***** Information supplied

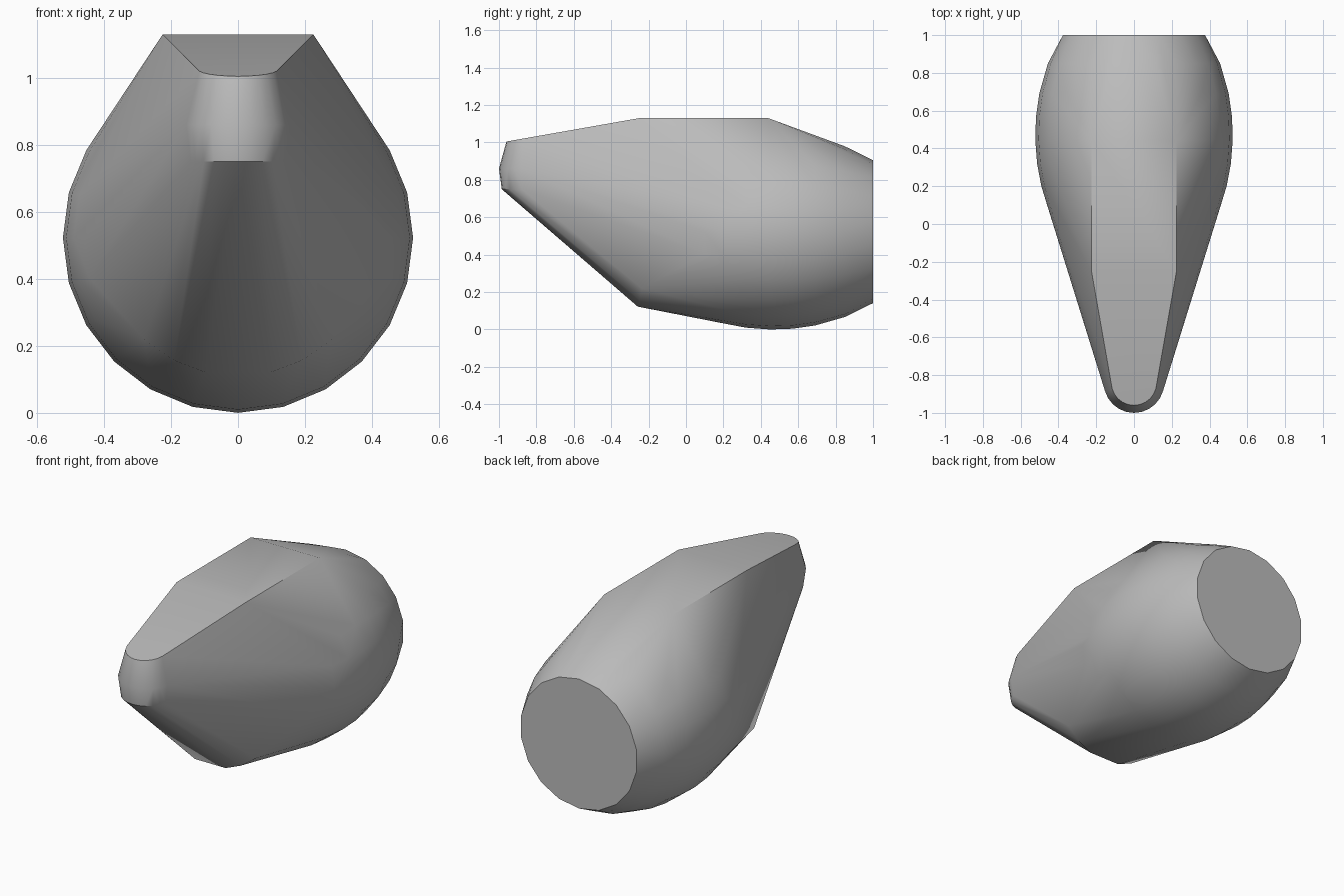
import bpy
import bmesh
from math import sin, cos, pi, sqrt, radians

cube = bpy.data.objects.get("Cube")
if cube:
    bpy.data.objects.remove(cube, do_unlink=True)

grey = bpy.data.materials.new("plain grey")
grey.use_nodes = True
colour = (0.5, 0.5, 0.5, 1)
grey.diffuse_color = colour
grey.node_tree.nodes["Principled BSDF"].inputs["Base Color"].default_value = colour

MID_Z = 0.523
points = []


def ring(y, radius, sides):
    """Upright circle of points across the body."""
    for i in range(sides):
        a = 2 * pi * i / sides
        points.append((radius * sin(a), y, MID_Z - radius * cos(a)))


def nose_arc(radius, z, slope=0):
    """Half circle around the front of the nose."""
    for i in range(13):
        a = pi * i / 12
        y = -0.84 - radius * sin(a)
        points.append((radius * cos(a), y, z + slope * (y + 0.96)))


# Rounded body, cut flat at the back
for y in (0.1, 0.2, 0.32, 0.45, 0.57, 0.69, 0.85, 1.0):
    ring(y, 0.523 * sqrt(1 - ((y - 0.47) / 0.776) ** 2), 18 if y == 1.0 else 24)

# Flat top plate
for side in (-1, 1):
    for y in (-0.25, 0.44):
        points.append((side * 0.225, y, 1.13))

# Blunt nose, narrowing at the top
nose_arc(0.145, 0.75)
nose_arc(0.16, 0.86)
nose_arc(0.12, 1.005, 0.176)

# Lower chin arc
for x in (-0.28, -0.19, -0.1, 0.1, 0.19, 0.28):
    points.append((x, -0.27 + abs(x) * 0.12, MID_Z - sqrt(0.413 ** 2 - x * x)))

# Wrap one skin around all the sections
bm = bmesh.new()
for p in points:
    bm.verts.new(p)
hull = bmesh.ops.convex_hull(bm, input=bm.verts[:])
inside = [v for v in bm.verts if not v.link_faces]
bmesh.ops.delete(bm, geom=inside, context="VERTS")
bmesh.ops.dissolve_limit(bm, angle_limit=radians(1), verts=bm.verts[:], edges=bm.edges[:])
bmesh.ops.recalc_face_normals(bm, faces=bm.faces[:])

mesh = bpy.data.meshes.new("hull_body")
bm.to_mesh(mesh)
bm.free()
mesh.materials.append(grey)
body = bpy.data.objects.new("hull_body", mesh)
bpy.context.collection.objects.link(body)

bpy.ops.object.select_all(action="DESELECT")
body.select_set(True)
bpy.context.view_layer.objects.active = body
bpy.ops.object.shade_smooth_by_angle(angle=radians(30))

**********
***** Information supplied

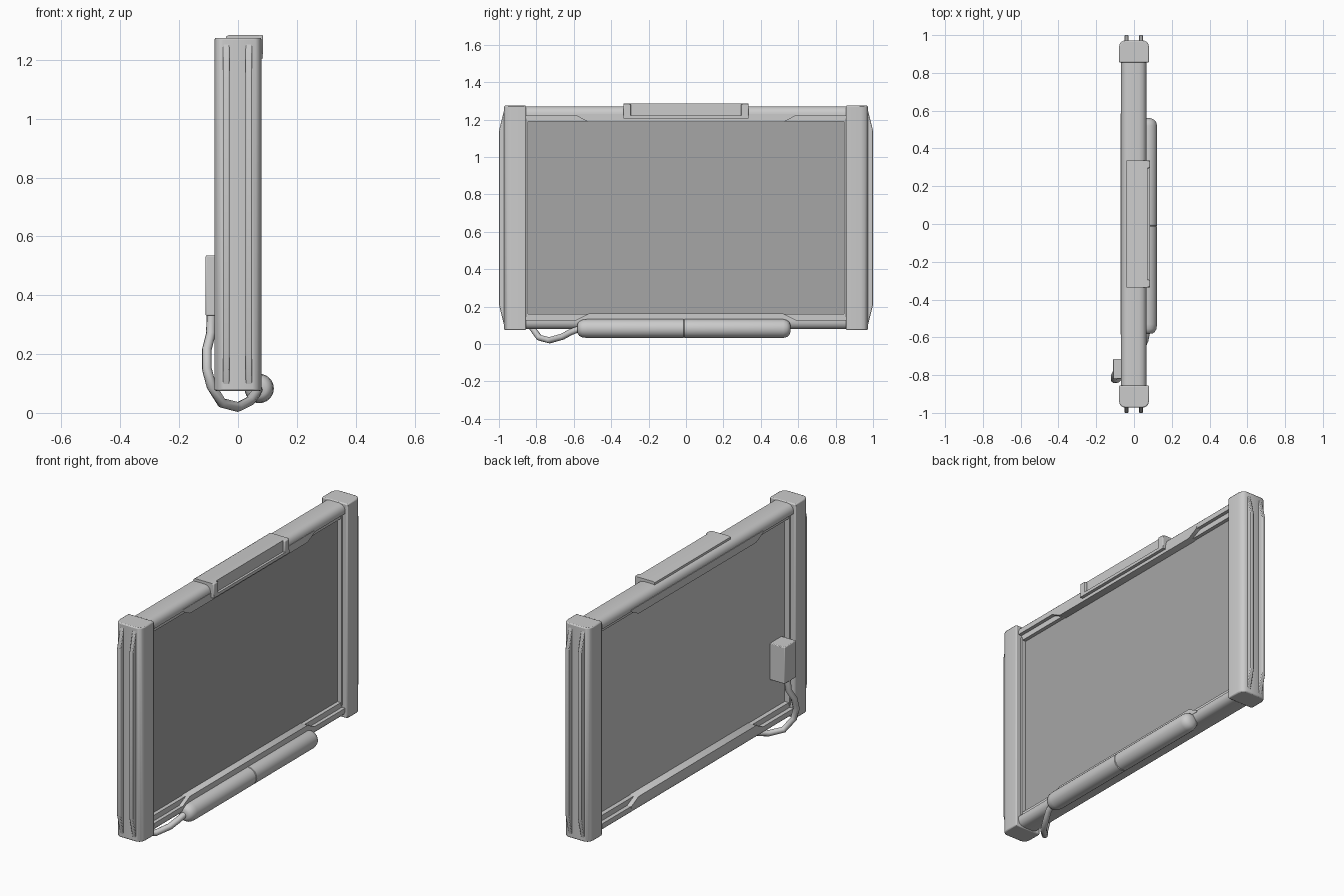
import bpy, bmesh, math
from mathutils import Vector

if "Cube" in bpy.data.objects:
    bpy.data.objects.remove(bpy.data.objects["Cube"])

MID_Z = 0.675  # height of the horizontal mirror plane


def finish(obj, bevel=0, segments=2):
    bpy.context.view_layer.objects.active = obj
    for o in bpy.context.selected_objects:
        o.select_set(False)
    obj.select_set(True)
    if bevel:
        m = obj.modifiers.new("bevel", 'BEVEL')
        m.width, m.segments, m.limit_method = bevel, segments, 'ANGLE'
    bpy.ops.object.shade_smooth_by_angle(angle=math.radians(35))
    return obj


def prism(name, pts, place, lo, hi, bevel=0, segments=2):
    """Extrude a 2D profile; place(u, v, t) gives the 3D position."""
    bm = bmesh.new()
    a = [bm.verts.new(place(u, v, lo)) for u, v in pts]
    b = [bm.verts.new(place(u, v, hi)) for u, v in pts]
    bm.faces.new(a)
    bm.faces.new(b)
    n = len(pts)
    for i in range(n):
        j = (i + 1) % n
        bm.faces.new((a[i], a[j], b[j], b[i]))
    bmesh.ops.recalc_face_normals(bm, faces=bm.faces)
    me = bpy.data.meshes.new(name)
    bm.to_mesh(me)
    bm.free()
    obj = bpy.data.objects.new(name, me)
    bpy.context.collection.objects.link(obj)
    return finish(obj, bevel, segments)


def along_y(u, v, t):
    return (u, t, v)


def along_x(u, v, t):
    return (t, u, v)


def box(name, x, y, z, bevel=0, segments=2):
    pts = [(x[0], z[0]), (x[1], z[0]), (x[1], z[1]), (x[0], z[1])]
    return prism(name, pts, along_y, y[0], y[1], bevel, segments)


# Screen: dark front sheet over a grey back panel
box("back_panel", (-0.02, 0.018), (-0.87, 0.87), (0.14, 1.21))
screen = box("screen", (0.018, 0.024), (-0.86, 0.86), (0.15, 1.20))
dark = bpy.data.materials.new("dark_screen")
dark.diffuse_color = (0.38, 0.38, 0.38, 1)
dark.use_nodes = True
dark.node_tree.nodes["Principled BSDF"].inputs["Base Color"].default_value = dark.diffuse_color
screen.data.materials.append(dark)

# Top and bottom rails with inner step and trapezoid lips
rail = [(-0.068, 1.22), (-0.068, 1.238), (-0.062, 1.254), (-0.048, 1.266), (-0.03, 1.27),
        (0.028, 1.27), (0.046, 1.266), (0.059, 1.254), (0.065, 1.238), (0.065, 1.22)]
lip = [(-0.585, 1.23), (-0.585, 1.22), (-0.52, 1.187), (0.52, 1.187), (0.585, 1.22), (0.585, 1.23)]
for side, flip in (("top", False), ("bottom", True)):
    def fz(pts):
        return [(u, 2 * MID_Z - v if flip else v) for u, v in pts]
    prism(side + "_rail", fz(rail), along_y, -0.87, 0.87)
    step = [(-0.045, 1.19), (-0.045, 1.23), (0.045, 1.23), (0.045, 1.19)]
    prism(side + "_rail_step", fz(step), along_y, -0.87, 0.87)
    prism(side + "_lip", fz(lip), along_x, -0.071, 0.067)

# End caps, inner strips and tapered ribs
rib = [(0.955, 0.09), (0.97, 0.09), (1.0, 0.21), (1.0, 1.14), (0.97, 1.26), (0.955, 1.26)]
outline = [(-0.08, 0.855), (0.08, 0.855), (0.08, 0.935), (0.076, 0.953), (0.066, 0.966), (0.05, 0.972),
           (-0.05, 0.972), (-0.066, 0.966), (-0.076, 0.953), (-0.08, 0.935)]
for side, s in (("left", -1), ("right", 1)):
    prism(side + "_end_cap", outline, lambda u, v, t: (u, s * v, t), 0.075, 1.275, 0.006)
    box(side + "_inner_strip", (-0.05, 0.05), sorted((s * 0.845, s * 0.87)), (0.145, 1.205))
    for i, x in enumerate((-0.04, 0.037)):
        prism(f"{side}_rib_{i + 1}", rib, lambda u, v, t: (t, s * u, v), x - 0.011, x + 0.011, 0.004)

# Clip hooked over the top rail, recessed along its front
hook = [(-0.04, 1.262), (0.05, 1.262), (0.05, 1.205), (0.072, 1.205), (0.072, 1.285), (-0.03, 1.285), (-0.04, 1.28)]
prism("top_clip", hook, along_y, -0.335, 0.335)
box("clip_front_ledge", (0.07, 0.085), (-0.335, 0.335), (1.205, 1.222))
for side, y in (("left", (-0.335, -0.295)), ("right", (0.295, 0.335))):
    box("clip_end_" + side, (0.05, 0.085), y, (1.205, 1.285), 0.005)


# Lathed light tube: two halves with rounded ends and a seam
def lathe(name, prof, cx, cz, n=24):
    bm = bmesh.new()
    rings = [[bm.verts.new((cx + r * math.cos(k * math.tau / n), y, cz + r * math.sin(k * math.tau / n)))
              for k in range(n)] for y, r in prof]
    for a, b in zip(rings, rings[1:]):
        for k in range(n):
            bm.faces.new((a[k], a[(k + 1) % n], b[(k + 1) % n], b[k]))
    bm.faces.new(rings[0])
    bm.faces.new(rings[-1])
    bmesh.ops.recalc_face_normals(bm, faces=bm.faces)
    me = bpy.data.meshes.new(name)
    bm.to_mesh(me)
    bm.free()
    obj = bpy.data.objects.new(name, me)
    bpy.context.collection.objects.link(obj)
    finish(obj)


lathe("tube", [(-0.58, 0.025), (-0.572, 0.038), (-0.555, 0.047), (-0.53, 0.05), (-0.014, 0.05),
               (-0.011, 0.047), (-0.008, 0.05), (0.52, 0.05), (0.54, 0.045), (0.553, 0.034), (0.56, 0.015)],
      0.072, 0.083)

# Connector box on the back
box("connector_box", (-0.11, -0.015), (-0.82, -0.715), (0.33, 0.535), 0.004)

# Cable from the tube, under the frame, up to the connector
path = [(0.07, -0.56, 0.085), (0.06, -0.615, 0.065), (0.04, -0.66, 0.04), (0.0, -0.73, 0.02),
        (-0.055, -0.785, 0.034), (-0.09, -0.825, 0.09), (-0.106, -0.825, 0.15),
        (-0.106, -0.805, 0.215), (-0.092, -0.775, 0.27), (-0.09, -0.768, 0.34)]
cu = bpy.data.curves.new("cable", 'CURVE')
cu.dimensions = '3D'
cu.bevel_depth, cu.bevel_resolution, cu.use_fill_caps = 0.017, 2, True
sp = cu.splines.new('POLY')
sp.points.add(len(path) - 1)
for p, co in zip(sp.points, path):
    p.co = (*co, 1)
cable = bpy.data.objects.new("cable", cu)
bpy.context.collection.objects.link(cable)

**********

(Task prompt):
Out of the data above, set down the lines from the one with "obj.select_set(True)" to the one with "1.23), (0.045, 1.19)]", both included, exactly as written and with no additions.

(Solution to this task):
    obj.select_set(True)
    if bevel:
        m = obj.modifiers.new("bevel", 'BEVEL')
        m.width, m.segments, m.limit_method = bevel, segments, 'ANGLE'
    bpy.ops.object.shade_smooth_by_angle(angle=math.radians(35))
    return obj


def prism(name, pts, place, lo, hi, bevel=0, segments=2):
    """Extrude a 2D profile; place(u, v, t) gives the 3D position."""
    bm = bmesh.new()
    a = [bm.verts.new(place(u, v, lo)) for u, v in pts]
    b = [bm.verts.new(place(u, v, hi)) for u, v in pts]
    bm.faces.new(a)
    bm.faces.new(b)
    n = len(pts)
    for i in range(n):
        j = (i + 1) % n
        bm.faces.new((a[i], a[j], b[j], b[i]))
    bmesh.ops.recalc_face_normals(bm, faces=bm.faces)
    me = bpy.data.meshes.new(name)
    bm.to_mesh(me)
    bm.free()
    obj = bpy.data.objects.new(name, me)
    bpy.context.collection.objects.link(obj)
    return finish(obj, bevel, segments)


def along_y(u, v, t):
    return (u, t, v)


def along_x(u, v, t):
    return (t, u, v)


def box(name, x, y, z, bevel=0, segments=2):
    pts = [(x[0], z[0]), (x[1], z[0]), (x[1], z[1]), (x[0], z[1])]
    return prism(name, pts, along_y, y[0], y[1], bevel, segments)


# Screen: dark front sheet over a grey back panel
box("back_panel", (-0.02, 0.018), (-0.87, 0.87), (0.14, 1.21))
screen = box("screen", (0.018, 0.024), (-0.86, 0.86), (0.15, 1.20))
dark = bpy.data.materials.new("dark_screen")
dark.diffuse_color = (0.38, 0.38, 0.38, 1)
dark.use_nodes = True
dark.node_tree.nodes["Principled BSDF"].inputs["Base Color"].default_value = dark.diffuse_color
screen.data.materials.append(dark)

# Top and bottom rails with inner step and trapezoid lips
rail = [(-0.068, 1.22), (-0.068, 1.238), (-0.062, 1.254), (-0.048, 1.266), (-0.03, 1.27),
        (0.028, 1.27), (0.046, 1.266), (0.059, 1.254), (0.065, 1.238), (0.065, 1.22)]
lip = [(-0.585, 1.23), (-0.585, 1.22), (-0.52, 1.187), (0.52, 1.187), (0.585, 1.22), (0.585, 1.23)]
for side, flip in (("top", False), ("bottom", True)):
    def fz(pts):
        return [(u, 2 * MID_Z - v if flip else v) for u, v in pts]
    prism(side + "_rail", fz(rail), along_y, -0.87, 0.87)
    step = [(-0.045, 1.19), (-0.045, 1.23), (0.045, 1.23), (0.045, 1.19)]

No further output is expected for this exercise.